This could be a key indicator in the coming months, especially in submarkets where construction volumes are particularly aggressive. It’s not uncommon for lease-up properties to offer one month free in an effort to build their renter base as quickly as possible. From that perspective then, there are select neighborhoods across the country where stabilized Class B properties could actually be at risk of losing renters to Class A assets in the event that concessions begin to increase. 

RealPage Market Analytics classifies 1,030 submarkets across the nation’s Top 150 markets. Of those, we have identified 26 submarkets could be at near-term risk of Class B attrition to the Class A housing pool. 

The following table higlights submarkets in which the difference bewteen Class A rents and Class B rents is less than 8% (8% being the thresehold of what a one month free concession equals to in terms of a discount). Additionally, the table highlights submarkets that also have more than 1,000 units under construction (or at least 10% of all existing stock in those neighborhoods).

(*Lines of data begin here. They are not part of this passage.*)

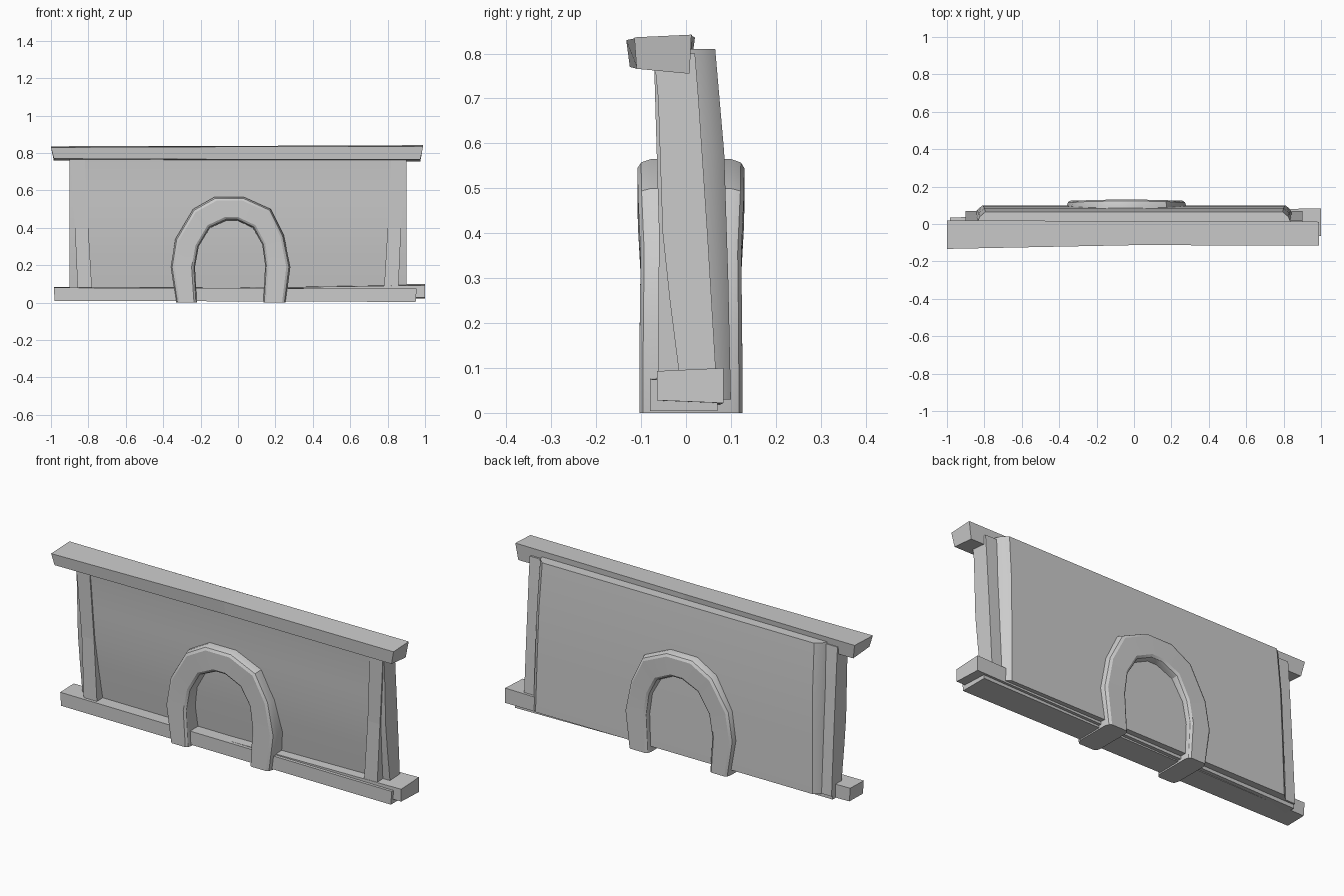
import bpy, bmesh, math


def loft(name, rings, smooth=False):
    """Skin a list of matching cross-sections and cap both ends."""
    bm = bmesh.new()
    vs = [[bm.verts.new(p) for p in ring] for ring in rings]
    n = len(vs[0])
    for a, b in zip(vs, vs[1:]):
        for i in range(n):
            j = (i + 1) % n
            bm.faces.new((a[i], a[j], b[j], b[i]))
    bm.faces.new(vs[0][::-1])
    bm.faces.new(vs[-1])
    bmesh.ops.recalc_face_normals(bm, faces=bm.faces)
    me = bpy.data.meshes.new(name)
    bm.to_mesh(me)
    bm.free()
    ob = bpy.data.objects.new(name, me)
    bpy.context.collection.objects.link(ob)
    if smooth:
        bpy.ops.object.select_all(action='DESELECT')
        bpy.context.view_layer.objects.active = ob
        ob.select_set(True)
        bpy.ops.object.shade_smooth_by_angle(angle=math.radians(30))
    return ob


def beam(name, sections):
    """Beam along x; each section is (x_bottom, x_top, four (y, z) corners from bottom front)."""
    return loft(name, [[(xb if i in (0, 1) else xt, y, z) for i, (y, z) in enumerate(c)]
                       for xb, xt, c in sections])


# curved, leaning wall core: z, front y, back y
core = [(0.03, -0.008, 0.07), (0.1, -0.017, 0.066), (0.25, -0.036, 0.057), (0.4, -0.052, 0.048),
        (0.55, -0.057, 0.038), (0.7, -0.062, 0.028), (0.8, -0.072, 0.02)]
loft("wall_core", [[(-0.9, f, z), (0.9, f, z), (0.9, b, z), (-0.9, b, z)]
                   for z, f, b in core], True)

# raised back panel with bevelled ends: z, half width, back y
back = [(0.03, 0.81, 0.1), (0.3, 0.805, 0.094), (0.58, 0.8, 0.085), (0.81, 0.795, 0.065)]
loft("back_panel", [[(-w - 0.045, y - 0.06, z), (w + 0.045, y - 0.06, z), (w + 0.03, y - 0.026, z),
                     (w, y, z), (-w, y, z), (-w - 0.03, y - 0.026, z)]
                    for z, w, y in back], True)

# tapering pilasters on the front near each end
for side, label in ((-1, "left"), (1, "right")):
    rings = []
    for z, inner, outer, y in ((0.06, 0.78, 0.857, -0.063), (0.4, 0.80, 0.872, -0.06),
                               (0.78, 0.82, 0.898, -0.071)):
        rings.append([(side * inner, y, z), (side * outer, y, z),
                      (side * outer, 0, z), (side * inner, 0, z)])
    loft(label + "_pilaster", rings)

# slightly warped cap beam
beam("cap_beam", [
    (-0.985, -1.0, ((-0.125, 0.77), (0.01, 0.76), (0.02, 0.836), (-0.133, 0.83))),
    (0.0, 0.0, ((-0.108, 0.766), (0.008, 0.757), (0.015, 0.838), (-0.113, 0.834))),
    (0.975, 0.99, ((-0.11, 0.766), (0.008, 0.755), (0.012, 0.842), (-0.115, 0.836)))])

# front and rear base beams, offset from each other
beam("front_base_beam", [
    (-0.98, -0.985, ((-0.078, 0.01), (0.035, 0.012), (0.035, 0.083), (-0.078, 0.08))),
    (0.95, 0.955, ((-0.08, 0.004), (0.07, 0.004), (0.07, 0.07), (-0.08, 0.075)))])
beam("rear_base_beam", [
    (-0.9, -0.9, ((-0.06, 0.012), (0.06, 0.01), (0.06, 0.068), (-0.06, 0.065))),
    (1.0, 1.0, ((-0.065, 0.028), (0.083, 0.022), (0.083, 0.1), (-0.065, 0.093)))])

# thick low-poly arch with softened rims: outer (x, z), inner (x, z)
outer = [(-0.33, 0), (-0.36, 0.19), (-0.335, 0.34), (-0.24, 0.5), (-0.125, 0.565),
         (0.03, 0.565), (0.175, 0.5), (0.245, 0.36), (0.28, 0.19), (0.255, 0)]
inner = [(-0.22, 0), (-0.23, 0.19), (-0.21, 0.3), (-0.15, 0.4), (-0.06, 0.44),
         (-0.005, 0.44), (0.08, 0.4), (0.13, 0.31), (0.145, 0.2), (0.135, 0)]
front = [-0.104, -0.103, -0.101, -0.107, -0.108, -0.108, -0.107, -0.101, -0.103, -0.104]
# cross-section: fraction from outer to inner edge, inset from the faces
section = [(0, 0.03), (0.06, 0.008), (0.16, 0), (0.86, 0), (0.95, 0.008), (1, 0.025)]
rings = []
for (ox, oz), (ix, iz), yf in zip(outer, inner, front):
    pts = [(ox + (ix - ox) * t, oz + (iz - oz) * t, d) for t, d in section]
    rings.append([(x, yf + d, z) for x, z, d in pts] +
                 [(x, 0.022 - yf - d, z) for x, z, d in reversed(pts)])
loft("arch", rings, True)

Generally speaking, the highest risk areas are those fast-growing Sun Belt suburban submarkets where inventory growth has exploded in recent years. Allen/McKinney in DFW, for example, has seen almost 50% of all its existing stock deliver in just the past five years alone. 

Stated differently, this is an example of an area where recent concentration of construction has resulted in a fairly homogenous stock of housing product. And due to the rapid growth of the location, there isn’t a large block of established, traditional Class B housing product (or product generally 15+ years old, built in the pre-2010s cycle in particular). 

That submarket isn’t alone, however. The UNC Charlotte submarket has seen 41% of all existing stock deliver during that same period. Redmond – located northeast of downtown Seattle and home to large corporate HQs such as Microsoft -  has delivered an incredible 45% of all existing stock in the past five years alone. 

In these instances, just one to two months free among stabilized Class A assets would normalize rents with existing Class B stock. And with up to 25% to 30% of all existing stock underway in many of these neighborhoods, it’s certainly within the realm of possibility that those lease-up assets delivering could in fact result in deep concession among the local stabilized product. 

Keep an eye on the pace at which lease-ups are absorbed in the coming 6 to 12 months. Lease-up properties falling behind their absorption schedule will be a key indicator of local strength of demand.